The FCC has been trying to push through these bad rule changes as quietly as possible and the mainstream media — which doesn’t like to report on itself — has gone along for the ride.
So today we took matters into our own hands. We printed out hundreds of our own broadsheet newspaper —the Free Press — and distributed them to passersby, highlighting opposition to greater media consolidation from the courts, Congress, civil rights leaders and President Barack Obama. Get your own copy here.
Free Press and CREDO Action collected the 200,000 signatures in under a month’s time. This is the greatest number of signatures on media ownership submitted to the agency in recent years.
"Here's a news flash for the FCC: The public hates the idea of more media consolidation," said Free Press President and CEO Craig Aaron.
Free Press plans to sue the FCC if it ignores the public and moves ahead with its rule changes. Free Press and our allies have sued the FCC twice before and won both times.

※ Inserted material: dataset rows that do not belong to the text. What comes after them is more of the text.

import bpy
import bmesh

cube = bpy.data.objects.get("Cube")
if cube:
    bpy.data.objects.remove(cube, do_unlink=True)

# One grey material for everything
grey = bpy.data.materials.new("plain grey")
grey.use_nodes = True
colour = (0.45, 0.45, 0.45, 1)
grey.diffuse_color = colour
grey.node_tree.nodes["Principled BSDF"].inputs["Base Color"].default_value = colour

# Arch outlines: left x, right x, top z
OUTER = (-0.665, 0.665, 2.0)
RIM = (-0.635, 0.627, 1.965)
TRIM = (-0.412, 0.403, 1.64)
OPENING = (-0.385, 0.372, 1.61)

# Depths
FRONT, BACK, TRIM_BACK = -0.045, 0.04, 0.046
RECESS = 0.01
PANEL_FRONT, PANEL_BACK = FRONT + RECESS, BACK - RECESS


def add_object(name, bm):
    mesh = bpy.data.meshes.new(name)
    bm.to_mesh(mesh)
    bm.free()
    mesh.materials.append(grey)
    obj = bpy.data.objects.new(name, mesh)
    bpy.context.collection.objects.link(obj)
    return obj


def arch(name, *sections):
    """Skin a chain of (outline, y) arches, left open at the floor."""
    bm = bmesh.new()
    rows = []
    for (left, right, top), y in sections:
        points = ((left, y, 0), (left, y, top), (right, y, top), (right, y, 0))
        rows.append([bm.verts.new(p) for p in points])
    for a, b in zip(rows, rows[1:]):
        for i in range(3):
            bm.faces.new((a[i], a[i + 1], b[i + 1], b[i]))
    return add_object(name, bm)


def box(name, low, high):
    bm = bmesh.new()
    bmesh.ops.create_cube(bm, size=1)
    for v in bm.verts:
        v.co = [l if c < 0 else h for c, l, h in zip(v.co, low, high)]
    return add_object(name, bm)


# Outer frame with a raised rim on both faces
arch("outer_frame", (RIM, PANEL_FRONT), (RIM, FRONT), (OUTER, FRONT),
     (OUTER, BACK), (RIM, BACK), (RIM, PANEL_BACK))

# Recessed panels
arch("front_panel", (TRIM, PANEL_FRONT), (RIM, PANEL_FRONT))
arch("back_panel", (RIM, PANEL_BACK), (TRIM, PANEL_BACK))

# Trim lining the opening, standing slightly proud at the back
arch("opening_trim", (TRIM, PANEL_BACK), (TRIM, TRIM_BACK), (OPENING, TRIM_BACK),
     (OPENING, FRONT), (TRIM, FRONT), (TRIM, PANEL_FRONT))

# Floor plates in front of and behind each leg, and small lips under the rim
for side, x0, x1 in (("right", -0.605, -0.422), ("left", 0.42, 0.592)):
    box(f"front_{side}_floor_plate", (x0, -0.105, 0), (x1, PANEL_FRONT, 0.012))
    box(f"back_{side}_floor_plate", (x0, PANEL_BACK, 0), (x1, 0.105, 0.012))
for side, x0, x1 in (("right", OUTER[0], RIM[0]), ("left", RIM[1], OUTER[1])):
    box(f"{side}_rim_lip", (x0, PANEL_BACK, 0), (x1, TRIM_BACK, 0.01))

Nearly 50 House members and 13 senators have also written letters warning the FCC that it must abandon its plan to relax media ownership rules. Most recently, Sen. Frank Lautenberg wrote a letter outlining how Rupert Murdoch's local TV stations have ignored New Jersey communities. Indeed, as opposition grows, Murdoch's News Corp. remains one of the few companies still pushing the FCC to lift the 30-year-old cross-ownership ban, which prevents a company from owning both a newspaper and TV stations in a single market.
"Chairman Genachowski should enforce the existing law, not push the other FCC commissioners to change the rules at Rupert Murdoch's bidding,” said CREDO Political Director Becky Bond.
Responding to public pressure earlier this month, the FCC tried to kick the can down the road and delay its vote to the New Year. Today activists are making it clear that America won’t stand for more media consolidation and the FCC needs to back down altogether.